---------- INPUT DATA ----------

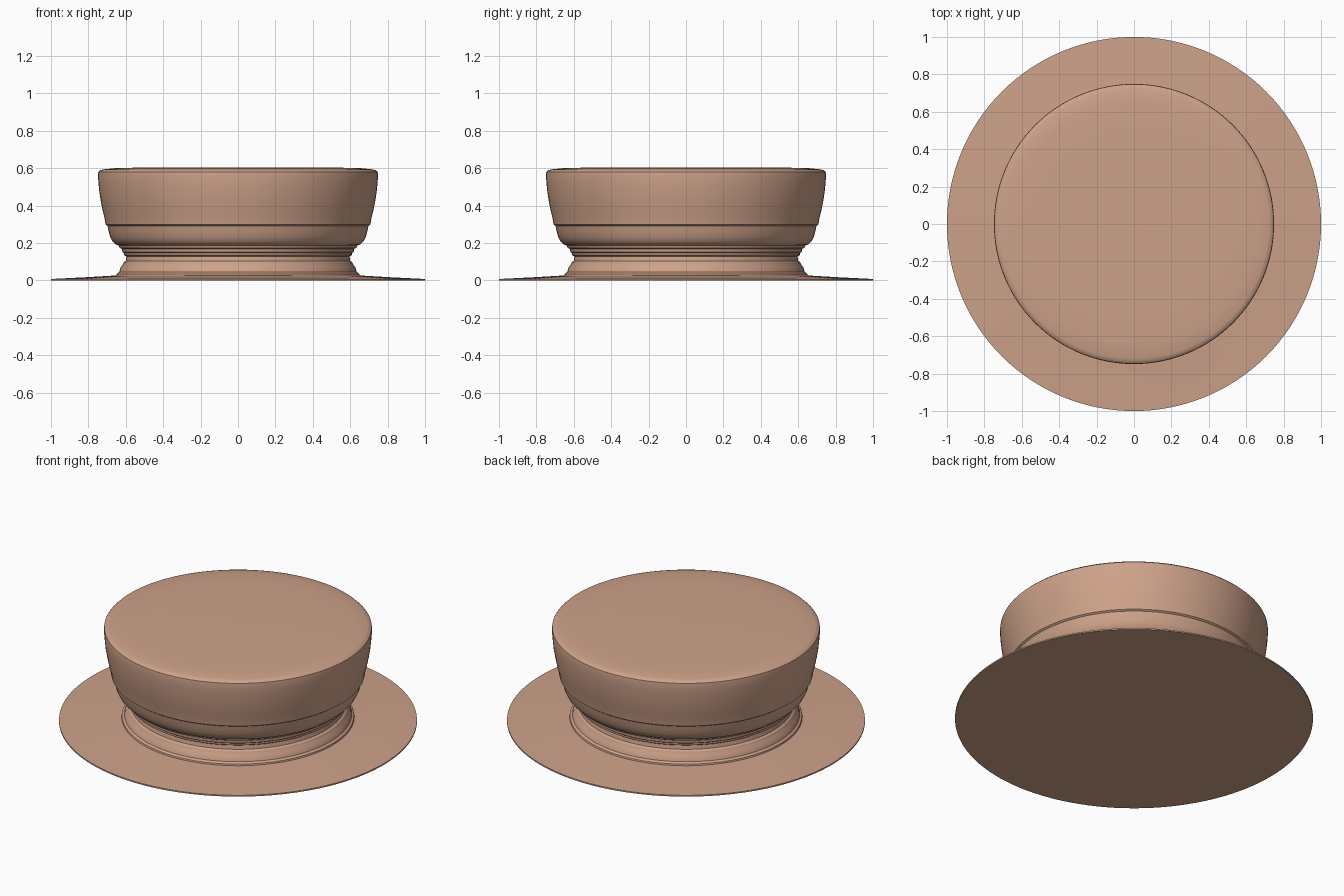
import bpy, bmesh, math

cube = bpy.data.objects.get("Cube")
if cube:
    bpy.data.objects.remove(cube, do_unlink=True)

# Single clay colour
clay = bpy.data.materials.new("warm clay")
clay.use_nodes = True
COLOUR = (0.61, 0.36, 0.25, 1)
clay.diffuse_color = COLOUR
clay.node_tree.nodes["Principled BSDF"].inputs["Base Color"].default_value = COLOUR


def lathe(name, profile, segments=128):
    """Spin a (radius, height) profile about z into a smooth object."""
    bm = bmesh.new()
    verts = [bm.verts.new((r, 0, z)) for r, z in profile]
    edges = [bm.edges.new(pair) for pair in zip(verts, verts[1:])]
    bmesh.ops.spin(bm, geom=verts + edges, cent=(0, 0, 0), axis=(0, 0, 1),
                   angle=math.tau, steps=segments, use_duplicate=False)
    bmesh.ops.remove_doubles(bm, verts=bm.verts, dist=1e-5)
    bmesh.ops.recalc_face_normals(bm, faces=bm.faces)
    mesh = bpy.data.meshes.new(name)
    bm.to_mesh(mesh)
    bm.free()
    mesh.materials.append(clay)
    obj = bpy.data.objects.new(name, mesh)
    bpy.context.collection.objects.link(obj)
    bpy.ops.object.select_all(action='DESELECT')
    obj.select_set(True)
    bpy.context.view_layer.objects.active = obj
    bpy.ops.object.shade_smooth_by_angle(angle=math.radians(30))
    return obj


# Closed outline, from the underside centre out and up to the top centre
flange = [(0, 0), (1, 0), (1, 0.008), (0.82, 0.017), (0.65, 0.027)]
neck = [(0.648, 0.036), (0.635, 0.045), (0.628, 0.07), (0.617, 0.082),
        (0.612, 0.096), (0.60, 0.105), (0.596, 0.128)]
rings = [(0.609, 0.136), (0.609, 0.146), (0.618, 0.152), (0.62, 0.168),
         (0.634, 0.175), (0.638, 0.187), (0.655, 0.193)]
bowl = [(0.672, 0.21), (0.684, 0.235), (0.692, 0.265), (0.698, 0.292),
        (0.708, 0.299), (0.713, 0.33), (0.723, 0.37), (0.733, 0.42),
        (0.741, 0.47), (0.746, 0.52), (0.749, 0.565)]
lid = [(0.747, 0.58), (0.738, 0.589), (0.72, 0.594), (0.65, 0.601),
       (0.5, 0.604), (0, 0.605)]
lathe("turned_body", flange + neck + rings + bowl + lid)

----------

TASK PROMPT:
Only the lines from the one containing "(0.741, 0.47), (0.746, 0.52), (0.749, 0.565)]" through the final line of the records above should be printed, exactly as they stand.

WRITTEN ANSWER:
        (0.741, 0.47), (0.746, 0.52), (0.749, 0.565)]
lid = [(0.747, 0.58), (0.738, 0.589), (0.72, 0.594), (0.65, 0.601),
       (0.5, 0.604), (0, 0.605)]
lathe("turned_body", flange + neck + rings + bowl + lid)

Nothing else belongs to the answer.